How to build a scent for a brand for all senses

November 30, 2021

While most people binge-watched Netflix, Dora Baghriche spent the early part of the pandemic at her home in Paris, blending oils from Moroccan roses with hints of orange and geranium.

As a senior perfumer at Firmenich, the world’s largest privately owned perfume and taste company, Baghriche has developed dozens of fragrances for celebrities and fashion brands across the world. She draws her inspiration from nature, travel and cooking, and often spends a year mixing and testing ingredients to fine-tune a custom fragrance.

Most recently, Baghriche and fellow perfumer Marie Salamagne used their talented noses to create two custom fragrances for Mastercard. Called Priceless Passion and Priceless Optimism, they’re the latest fruit of the company’s multisensory branding strategy, which includes a symbol-only brand mark, a Mastercard melody, two original macaron flavors and Mastercard restaurants. 

“This approach taps into the sentiments unique to the Mastercard brand through multiple doors of perception — the eyes, ears, taste, touch and now smell,” says Raja Rajamannar, Mastercard’s chief marketing and communications officer. ”When consumers receive messages this way, they are moved more deeply and develop a stronger connection with those brands."

The sense of smell is a particularly potent way for companies to make a lasting impression. Studies show that people recall 35% of what they smell versus just 5% of what they see.

“These scents are a way to be distinctive and memorable in a world which is filled with more and more clutter,” says Monica Biagiotti, who oversees consumer marketing and sponsorships for Mastercard. In an increasingly digital world, “it helps us engage emotionally with our consumers.”

Perfumer Dora Baghriche, right, chats with Mastercard's Monica Biagiotti at the launch of Priceless Optimism and Priceless Passion in Milan earlier this month.

Perfumer Dora Baghriche, right, chats with Mastercard's Monica Biagiotti at the launch of Priceless Optimism and Priceless Passion in Milan earlier this month.

Baghriche, who was born in Algiers and grew up around the Mediterranean, surrounded by comforting scents. Both of her grandmothers worked as pastry chefs, and Baghriche remembers smelling almonds and pine nut cream wafting from their kitchens.

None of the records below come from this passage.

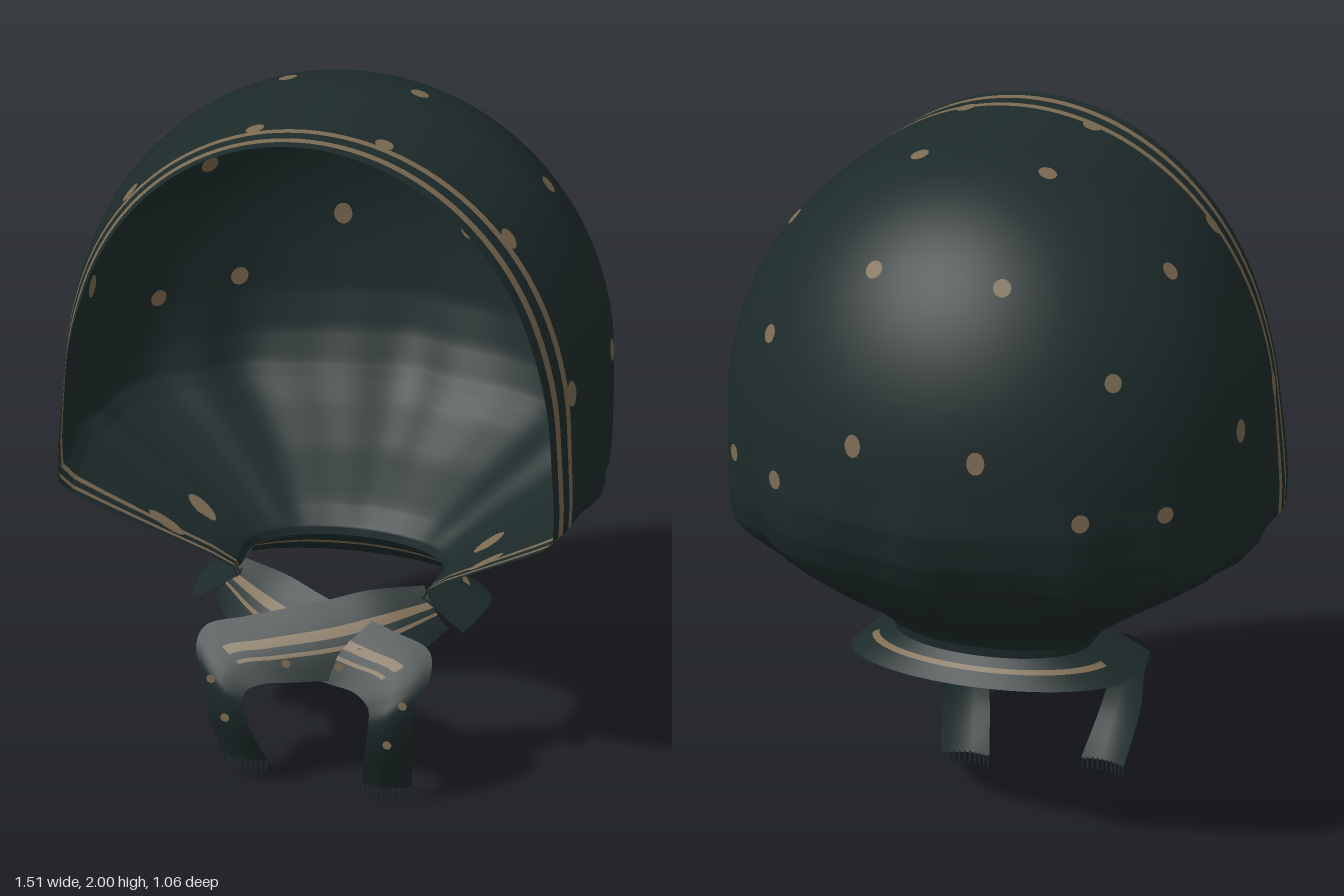
import * as THREE from 'three';
import { mergeVertices } from 'three/addons/utils/BufferGeometryUtils.js';

const cloth = new THREE.MeshStandardMaterial({ color: 0x1e2b2b, side: THREE.DoubleSide });
cloth.name = 'dark green cloth';
const tan = new THREE.MeshStandardMaterial({ color: 0x7c6b52, side: THREE.DoubleSide });
tan.name = 'tan print';

const V = (x, y, z) => new THREE.Vector3(x, y, z);
const steps = (a, b, n) => Array.from({ length: n + 1 }, (_, i) => a + (b - a) * i / n);

// Surface patch over u and v values; isTan(u, v) picks the printed cells
function patch(name, fn, us, vs, isTan) {
  const pos = [], dark = [], print = [], n = us.length;
  for (const v of vs) for (const u of us) pos.push(...fn(u, v).toArray());
  for (let j = 0; j < vs.length - 1; j++) for (let i = 0; i < n - 1; i++) {
    const a = j * n + i, list = isTan((us[i] + us[i + 1]) / 2, (vs[j] + vs[j + 1]) / 2) ? print : dark;
    list.push(a, a + 1, a + n, a + 1, a + n + 1, a + n);
  }
  let geo = new THREE.BufferGeometry();
  geo.setAttribute('position', new THREE.Float32BufferAttribute(pos, 3));
  geo.setIndex([...dark, ...print]);
  geo.addGroup(0, dark.length, 0);
  geo.addGroup(dark.length, print.length, 1);
  geo = mergeVertices(geo, 1e-5);
  geo.computeVertexNormals();
  const mesh = new THREE.Mesh(geo, [cloth, tan]);
  mesh.name = name;
  return mesh;
}

// Horizontal U-shaped section: half ellipse at the back, sides drawn in slightly towards the open front
const SIDE = 0.65;
function section(u, y, w, zf, zc, zb) {
  const a = Math.abs(u), s = Math.sign(u);
  if (a <= SIDE) {
    const t = a / SIDE * Math.PI / 2;
    return V(s * w * Math.sin(t), y, zc - (zc - zb) * Math.cos(t));
  }
  const t = (a - SIDE) / (1 - SIDE);
  const drawIn = 0.05 + 0.045 * THREE.MathUtils.smoothstep(y, 0.9, 1.5);
  return V(s * w * (1 - drawIn * t * t), y, zc + t * (zf - zc));
}

// Lower hood rows: y, half width, front z, centre z, back z
const LOWER = [
  [1.22, 0.75, 0.505, 0.12, -0.53], [1.08, 0.75, 0.515, 0.12, -0.528],
  [0.97, 0.75, 0.52, 0.12, -0.495], [0.89, 0.745, 0.52, 0.12, -0.45],
  [0.85, 0.71, 0.50, 0.12, -0.42], [0.80, 0.635, 0.46, 0.12, -0.375],
  [0.71, 0.49, 0.39, 0.12, -0.265], [0.62, 0.35, 0.315, 0.10, -0.12],
  [0.57, 0.29, 0.275, 0.10, -0.065], [0.54, 0.28, 0.27, 0.10, -0.06],
];

// Hood surface: v 0..1 is the dome, 1..2 gathers down to the neck
function hoodAt(u, v) {
  if (v <= 1) {
    const f = Math.sin(v * Math.PI / 2);
    return section(u, 1.22 + 0.78 * Math.cos(v * Math.PI / 2), 0.75 * f, 0.505, 0.12, 0.12 - 0.65 * f);
  }
  const last = LOWER.length - 1, k = Math.min((v - 1) * last, last - 1e-4), i = Math.floor(k);
  const p = section(u, ...LOWER[i].map((c, j) => c + (LOWER[i + 1][j] - c) * (k - i)));
  // gathered pleats
  const fade = Math.sin(Math.PI * Math.min(1, (v - 1) * 1.05)) * Math.max(0, 1 - Math.abs(u) ** 4);
  const m = 1 + 0.022 * fade * (Math.cos(u * 27) + 0.4 * Math.sin(u * 46 + 1));
  return V(p.x * m, p.y, 0.12 + (p.z - 0.12) * m);
}

// Border stripes, as cuts in the straight side of the section
const CUTS = [0.70, 0.76, 0.855, 0.918];
const inStripe = t => (t > CUTS[0] && t < CUTS[1]) || (t > CUTS[2] && t < CUTS[3]);

function hood() {
  const half = [...steps(0, SIDE, 44), ...[0.2, 0.4, 0.55, ...CUTS, 1].map(t => SIDE + t * (1 - SIDE))];
  const us = [...half.slice(1).reverse().map(u => -u), ...half];
  return patch('hood', hoodAt, us, [...steps(0, 1, 28), ...steps(1, 2, 45).slice(1)],
    u => inStripe((Math.abs(u) - SIDE) / (1 - SIDE)));
}

// Printed spots, x y z and height stretch, mirrored, on both faces of the cloth
const SPOTS = [
  [0.19, 1.76, -0.32, 1], [0.51, 1.52, -0.30, 1], [0.18, 1.31, -0.49, 1.25], [0.45, 1.13, -0.40, 1],
  [0.63, 1.12, -0.23, 0.9], [0.19, 1.96, 0.03, 1], [0.56, 1.74, 0.02, 1], [0.74, 1.27, 0.06, 1.25],
  [0.18, 1.96, 0.38, 1], [0.53, 1.73, 0.38, 1.2], [0.73, 1.28, 0.38, 1.4],
  [0.46, 0.70, 0.31, 2.2], [0.42, 0.66, 0.11, 1.9],
];
function spots() {
  const group = new THREE.Group();
  group.name = 'printedSpots';
  const disc = new THREE.CircleGeometry(0.027, 14);
  for (const [x, y, z, stretch] of SPOTS) {
    const target = V(x, y, z);
    let best = [0, 0, Infinity];
    for (const u of steps(0.01, 0.99, 150)) for (const v of steps(0.05, 1.98, 200)) {
      const d = hoodAt(u, v).distanceToSquared(target);
      if (d < best[2]) best = [u, v, d];
    }
    const [u, v] = best, e = 0.008, p = hoodAt(u, v);
    const du = hoodAt(u + e, v).sub(hoodAt(u - e, v)), dv = hoodAt(u, v + e).sub(hoodAt(u, v - e));
    const n = du.cross(dv).normalize();
    for (const s of [1, -1]) for (const side of [1, -1]) {
      const m = new THREE.Mesh(disc, tan), normal = V(n.x * s, n.y, n.z).multiplyScalar(side);
      m.name = 'spot';
      m.position.set(p.x * s, p.y, p.z).addScaledVector(normal, 0.004);
      m.lookAt(m.position.clone().add(normal));
      m.scale.set(0.95, stretch, 1);
      group.add(m);
    }
  }
  return group;
}

// Flared band round the back of the neck
function collar() {
  return patch('collar', (u, v) => section(u, 0.55 - 0.08 * v, 0.27 + 0.14 * v, 0.27 + 0.03 * v, 0.1, -0.05 - 0.07 * v),
    steps(-1, 1, 60), [0, 0.2, 0.42, 0.56, 0.75, 1], (u, v) => v > 0.42 && v < 0.56 && Math.abs(u) < 0.6);
}

// Tie: crosses the front from one side, turns at the knot and hangs as a tail
const OUTER = [[0.26, 0.57, 0.24], [0.12, 0.565, 0.30], [0, 0.535, 0.34], [-0.2, 0.485, 0.385], [-0.32, 0.45, 0.41],
  [-0.335, 0.40, 0.45], [-0.30, 0.33, 0.49], [-0.295, 0.22, 0.47], [-0.27, 0.065, 0.405]];
const INNER = [[0.34, 0.46, 0.27], [0.24, 0.395, 0.38], [0.1, 0.355, 0.435], [-0.04, 0.34, 0.47], [-0.13, 0.335, 0.495],
  [-0.175, 0.315, 0.515], [-0.18, 0.28, 0.525], [-0.165, 0.2, 0.505], [-0.135, 0.065, 0.425]];
function tie(name, s, dz, drop) {
  const group = new THREE.Group();
  group.name = name;
  const curve = pts => new THREE.CatmullRomCurve3(pts.map(([x, y, z], i) =>
    V(x * s, y - drop * Math.max(0, i - 4) / 4, z + dz * Math.max(0, 1 - i / 6))));
  const outer = curve(OUTER), inner = curve(INNER);
  const at = (u, v) => outer.getPoint(v).lerp(inner.getPoint(v), u)
    .add(V(0, 0, 0.018 * Math.sin(Math.PI * u)));
  group.add(patch(name + 'Ribbon', at, [0, 0.12, 0.2, 0.32, 0.45, 0.56, 0.62, 0.8, 1], steps(0, 1, 60),
    (u, v) => v < 0.5 && ((u > 0.32 && u < 0.45) || (u > 0.56 && u < 0.62))));
  // print marks beside the stripe and down the tail
  for (const [u, v] of [[0.68, 0.2], [0.68, 0.36], [0.3, 0.7], [0.5, 0.85]]) {
    const mark = new THREE.Mesh(new THREE.CircleGeometry(0.013, 10), tan);
    mark.name = 'tieMark';
    mark.position.copy(at(u, v)).add(V(0, 0, 0.008));
    group.add(mark);
  }
  // fringe threads
  const thread = new THREE.BoxGeometry(0.004, 0.034, 0.004);
  for (const u of steps(0.03, 0.97, 9)) {
    const m = new THREE.Mesh(thread, cloth);
    m.name = 'fringeThread';
    m.position.copy(at(u, 1)).add(V(0, -0.013, 0));
    group.add(m);
  }
  return group;
}

export function createModel() {
  const model = new THREE.Group();
  model.name = 'headscarf';
  model.add(hood(), spots(), collar(), tie('frontTie', 1, 0, 0), tie('rearTie', -1, -0.035, 0.035));
  return model;
}
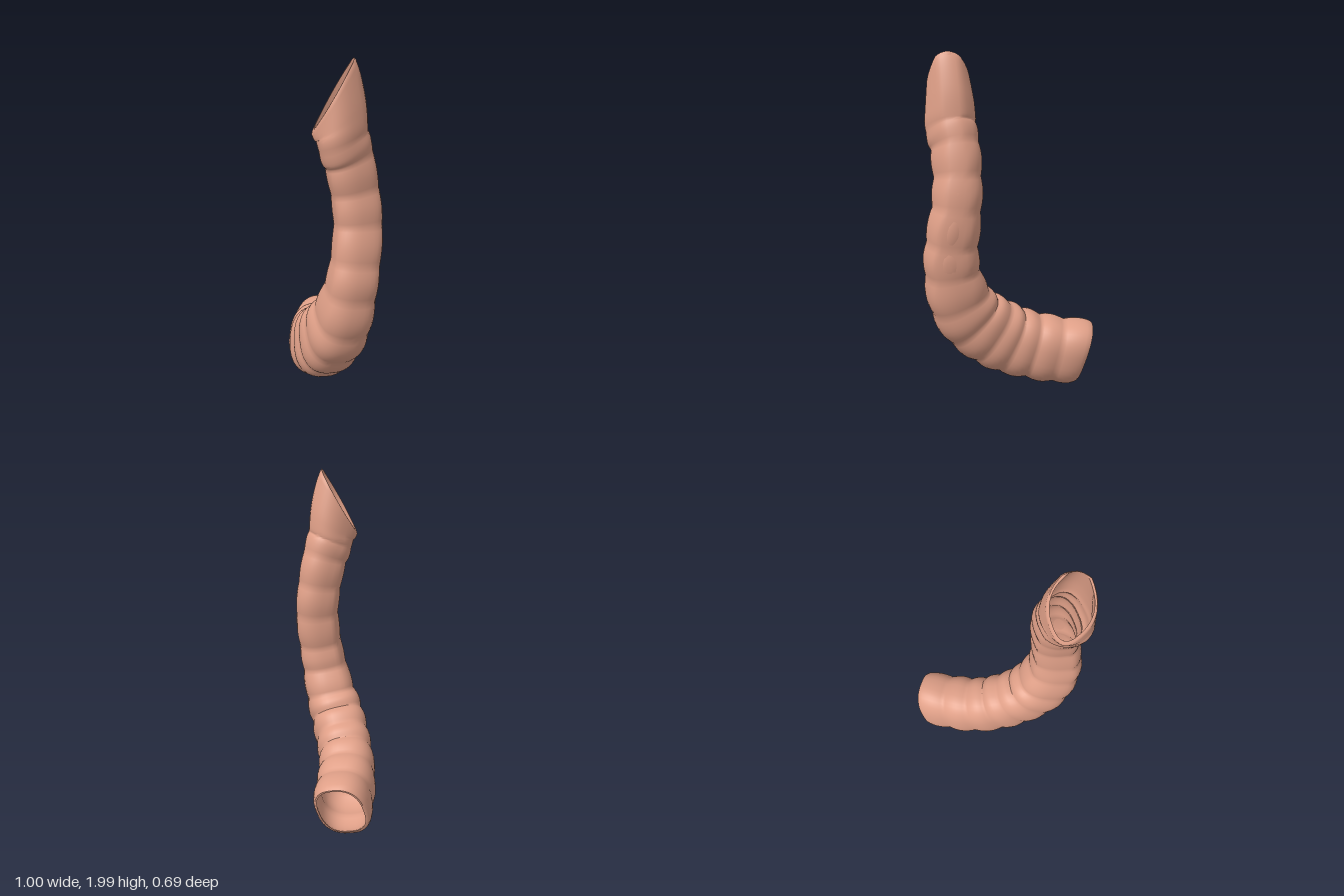
import * as THREE from 'three';
import { toCreasedNormals } from 'three/addons/utils/BufferGeometryUtils.js';

// One row per notch between the swollen rings, from the wide lower end to the slanted tip:
// centre x, y, z, half height in the bend, half width, yaw in degrees, slant of the section
const STATIONS = [
  [-0.4, 0.215, -0.225, 0.195, 0.15, 42, 0],
  [-0.28, 0.225, -0.11, 0.2, 0.162, 38, 0],
  [-0.16, 0.26, -0.005, 0.2, 0.165, 35, 0],
  [-0.04, 0.31, 0.07, 0.205, 0.163, 32, 0],
  [0.07, 0.382, 0.12, 0.205, 0.163, 30, 0],
  [0.18, 0.475, 0.16, 0.195, 0.162, 28, 0],
  [0.267, 0.6, 0.172, 0.18, 0.16, 25, 0],
  [0.325, 0.78, 0.17, 0.155, 0.155, 20, 0],
  [0.34, 0.95, 0.15, 0.143, 0.15, 18, 0],
  [0.328, 1.15, 0.122, 0.13, 0.147, 15, 0],
  [0.31, 1.33, 0.13, 0.122, 0.145, 10, 0],
  [0.298, 1.5, 0.163, 0.12, 0.146, 5, 0.05],
  [0.295, 1.6, 0.2, 0.123, 0.145, 0, 0.2],
  [0.292, 1.7, 0.208, 0.122, 0.14, 0, 0.6],
  [0.278, 1.84, 0.235, 0.112, 0.112, 0, 1.5],
];
const LAST = STATIONS.length - 1;
const STEPS = 8;   // rows per ring
const SIDES = 40;
const WALL = 0.014;
const FLAT = new THREE.Vector3(-0.63, 0, 0.78);   // side of the shaft that is flattened and cut away
const { clamp, smoothstep, degToRad } = THREE.MathUtils;

// Smooth interpolation of one column of the stations
function sample(t, col) {
  const i = Math.min(Math.floor(t), LAST - 1), f = t - i;
  const v = (k) => STATIONS[clamp(k, 0, LAST)][col];
  const a = v(i - 1), b = v(i), c = v(i + 1), d = v(i + 2);
  return b + 0.5 * f * (c - a + f * (2 * a - 5 * b + 4 * c - d + f * (3 * (b - c) + d - a)));
}
const centre = (t) => new THREE.Vector3(sample(t, 0), sample(t, 1), sample(t, 2));
const power = (v) => Math.sign(v) * Math.abs(v) ** 0.8;

// A rounded-square section at station t, shrunk by inset
function section(t, inset) {
  const c = centre(t);
  const tangent = centre(Math.min(t + 0.15, LAST)).sub(centre(Math.max(t - 0.15, 0))).normalize();
  tangent.y += 0.23 * clamp(1 - t / 1.5, 0, 1);   // the lower mouth leans outward at its top
  tangent.normalize();
  const yaw = degToRad(sample(t, 5));
  const across = new THREE.Vector3(-Math.sin(yaw), 0, Math.cos(yaw));
  across.addScaledVector(tangent, -across.dot(tangent)).normalize();
  across.applyAxisAngle(tangent, -0.25 * clamp(1 - t / 4, 0, 1));   // the lower end is rolled
  const normal = across.clone().cross(tangent);
  // Swelling between notches, fading out toward the slanted tip
  const fade = clamp((13 - t) / 2, 0, 1);
  const swell = 1 + fade * (0.08 * Math.abs(Math.sin(Math.PI * t)) - 0.035);
  const slant = sample(t, 6);
  const shaft = smoothstep(t, 5, 8), tip = clamp((t - 12) / 2, 0, 1);
  const ring = [];
  for (let j = 0; j < SIDES; j++) {
    const a = (j / SIDES) * Math.PI * 2;
    const off = normal.clone().multiplyScalar(power(Math.cos(a)) * (sample(t, 3) * swell - inset))
      .addScaledVector(across, power(Math.sin(a)) * (sample(t, 4) * swell - inset));
    // Press in the flat side, and round off the side opposite
    const d = off.dot(FLAT);
    const press = Math.max(0, d + inset - 0.1) * 0.55 * (1 - tip);
    const round = Math.max(0, -d - inset - 0.13 + 0.05 * tip ** 3) * 0.6;
    off.addScaledVector(FLAT, shaft * (round - press));
    off.y -= slant * off.dot(FLAT);
    ring.push(off.add(c));
  }
  return ring;
}

// Outer skin upward, then the inner skin back down, closed into one thin wall
function hoseGeometry() {
  const rows = [];
  const count = LAST * STEPS;
  for (let i = 0; i <= count; i++) rows.push(section(i / STEPS, i === 0 || i === count ? 0.004 : 0));
  for (let i = count; i >= 0; i--) rows.push(section(i / STEPS, WALL));
  const positions = [], index = [];
  rows.forEach((ring) => ring.forEach((p) => positions.push(p.x, p.y, p.z)));
  for (let i = 0; i < rows.length; i++) {
    const k = (i + 1) % rows.length;
    for (let j = 0; j < SIDES; j++) {
      const m = (j + 1) % SIDES;
      const a = i * SIDES + j, b = i * SIDES + m, c = k * SIDES + m, d = k * SIDES + j;
      index.push(a, b, c, a, c, d);
    }
  }
  const geometry = new THREE.BufferGeometry();
  geometry.setAttribute('position', new THREE.Float32BufferAttribute(positions, 3));
  geometry.setIndex(index);
  return toCreasedNormals(geometry, 1.0);
}

export function createModel() {
  const group = new THREE.Group();
  group.name = 'ringedTube';
  const flesh = new THREE.MeshStandardMaterial({ color: 0xe0a088, side: THREE.DoubleSide });
  flesh.name = 'salmon pink';
  const tube = new THREE.Mesh(hoseGeometry(), flesh);
  tube.name = 'tubeWall';
  group.add(tube);
  return group;
}
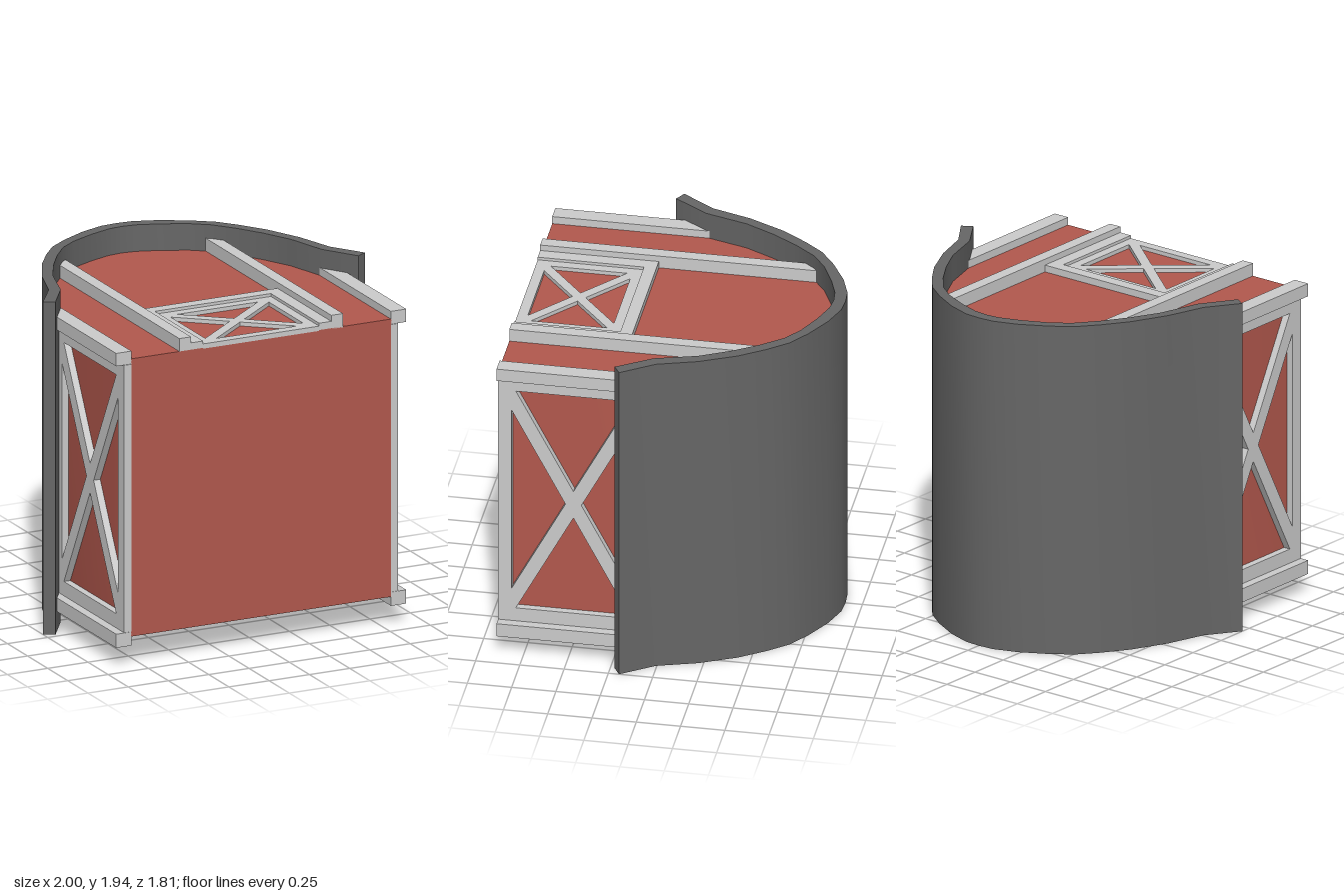
import * as THREE from 'three';
import { toCreasedNormals } from 'three/addons/utils/BufferGeometryUtils.js';

const red = new THREE.MeshStandardMaterial({ color: 0xb2584d });
const trim = new THREE.MeshStandardMaterial({ color: 0xcccccc });
const dark = new THREE.MeshStandardMaterial({ color: 0x666666 });

// Half outlines of the roof, eave to ridge (the barn is built upright, then laid on its back)
const outer = [[1, -0.19], [0.872, -0.005], [0.8, 0.22], [0.7, 0.425], [0.6, 0.57],
  [0.508, 0.68], [0.39, 0.765], [0.235, 0.85], [0.096, 0.898], [0, 0.905]];
const inner = [[0.94, -0.225], [0.81, -0.03], [0.738, 0.21], [0.65, 0.38], [0.556, 0.524],
  [0.46, 0.642], [0.358, 0.717], [0.21, 0.786], [0.085, 0.829], [0, 0.838]];

const toShape = (pts) => new THREE.Shape(pts.map(([x, y]) => new THREE.Vector2(x, y)));
const flip = (pts) => pts.map(([x, y]) => [-x, y]);
const arch = (half) => [...half, ...flip(half.slice(0, -1)).reverse()];

function extrude(shape, depth) {
  return toCreasedNormals(new THREE.ExtrudeGeometry(shape, { depth, bevelEnabled: false }), 0.5);
}

function part(name, geometry, material, x = 0, y = 0, z = 0) {
  const mesh = new THREE.Mesh(geometry, material);
  mesh.name = name;
  mesh.position.set(x, y, z);
  return mesh;
}

// Rectangular frame with a cross brace, left over between four triangular holes
function bracedFrame(w, h, hole, depth) {
  const { hw, hh, tx, sy, ax, ay } = hole;
  const shape = toShape([[-w, -h], [w, -h], [w, h], [-w, h]]);
  for (const s of [-1, 1]) {
    shape.holes.push(toShape([[-tx, s * hh], [tx, s * hh], [0, s * ay]]));
    shape.holes.push(toShape([[s * hw, -sy], [s * hw, sy], [s * ax, 0]]));
  }
  return extrude(shape, depth);
}

export function createModel() {
  const model = new THREE.Group();
  model.name = 'barn';
  const barn = new THREE.Group();
  barn.name = 'barnBody';
  barn.rotation.x = -Math.PI / 2;
  model.add(barn);

  // Curved roof shell with flared eaves
  const roof = toShape([...arch(outer), ...arch(inner).reverse()]);
  barn.add(part('roof', extrude(roof, 1.94), dark));

  // Walls filling the space under the roof
  const walls = toShape([[0.808, -0.9], ...arch(inner.slice(1)), [-0.808, -0.9]]);
  barn.add(part('walls', extrude(walls, 1.62), red, 0, 0, 0.165));

  // Corner trim, side frames and gable posts, mirrored
  const cornerPts = [[0.805, -0.9], [0.9, -0.9], [0.9, -0.13], [0.805, 0]];
  const postPts = [[0.435, -0.9], [0.508, -0.9], [0.508, 0.61], [0.435, 0.68]];
  const sideHole = { hw: 0.697, hh: 0.35, tx: 0.575, sy: 0.325, ax: 0.085, ay: 0.045 };
  for (const s of [1, -1]) {
    const side = s > 0 ? 'left' : 'right';
    const mirrored = (pts) => toShape(s > 0 ? pts : flip(pts));
    barn.add(part(side + 'FrontCornerTrim', extrude(mirrored(cornerPts), 0.075), trim, 0, 0, 1.755));
    barn.add(part(side + 'BackCornerTrim', extrude(mirrored(cornerPts), 0.08), trim, 0, 0, 0.112));
    barn.add(part(side + 'GablePost', extrude(mirrored(postPts), 0.08), trim, 0, 0, 1.78));

    const frame = part(side + 'SideFrame', bracedFrame(0.78, 0.425, sideHole, 0.045), trim,
      s > 0 ? 0.805 : -0.85, -0.475, 0.973);
    frame.rotation.y = Math.PI / 2;
    barn.add(frame);
  }

  // Door surround, open at the foot
  const surround = toShape([[0.36, -0.9], [0.436, -0.9], [0.436, -0.23], [-0.436, -0.23],
    [-0.436, -0.9], [-0.36, -0.9], [-0.36, -0.3], [0.36, -0.3]]);
  barn.add(part('doorSurround', extrude(surround, 0.045), trim, 0, 0, 1.78));

  // Door with cross brace, slightly recessed in its surround
  const doorHole = { hw: 0.305, hh: 0.243, tx: 0.25, sy: 0.215, ax: 0.045, ay: 0.037 };
  barn.add(part('door', bracedFrame(0.36, 0.3, doorHole, 0.028), trim, 0, -0.6, 1.78));

  return model;
}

Intrigued by the challenge of representing a brand through scent, she began by sitting with the emotions and adjectives Mastercard wanted to convey — passion, optimism, universal, inclusive, genderless and sustainable. As the world slowly emerges from the challenging years of COVID-19, she settled on passion and optimism as the most appropriate themes.

Baghriche knew roses were essential to both fragrances. The rose is a symbol of passion, she says, and people gravitate to the flower when they feel a strong emotion like love or loss.

As she created Priceless Passion at home and in her lab, she pictured the small sustainable family rose farm in Morocco that grows the flowers she uses. “I travel in my head when I create,” Baghriche says.

She then took an imaginary trip to Italy to incorporate Sicilian oranges — which for her embody “the sun and the light”— into both perfumes. The scent also takes her back to her grandmothers, who used orange blossoms in their decadent desserts.

For Priceless Optimism, Baghriche chose the earthy root vetiver, sourced from Haiti, which smells like fresh-cut grass. She combined that with Sicilian orange, grapefruit, mandarin and rhubarb to create an uplifting, invigorating scent for the yellow fragrance.

She sourced several ingredients from Firmenich’s NaturalsTogether program, which prioritizes sustainable natural ingredients, promotes biodiversity, and contributes to the livelihoods of thousands of small farmers and their families.  

After beginning work on the two scents with Rajamannar and Biagiotti, Baghriche invited Salamagne to join the journey. “This ‘out of the box’ project is also about the number two: two circles as the Mastercard signature, two colors, two fragrances,” Baghriche says. “Why not two perfumers to share and support this vision of togetherness?”

The fragrances, which will be sold as a set, are meant to be layered to create a unique signature scent. They are now available on in North America and in select markets in Europe. A portion of the proceeds will go to Mastercard’s Priceless Planet Coalition, which fights climate change and protects the environment through its mission to restore 100 million trees around the world by 2025. 

Through the end of the year, shoppers can find both fragrances at a pop-up store in Milan inside high-end retailer Rinascente. Biagiotti chose Milan for the global launch since, along with Paris, it is long associated with fashion and fragrance.

As for Baghriche’s own signature scent: It's usually nothing. Sometimes she’ll wear a scent featuring her favorite ingredients — rose, orange blossom and iris — but going fragrance-free has professional advantages.  

“I want to keep my mind clear,” she says. “I want to stay open and to be inspired by everything I smell and see.”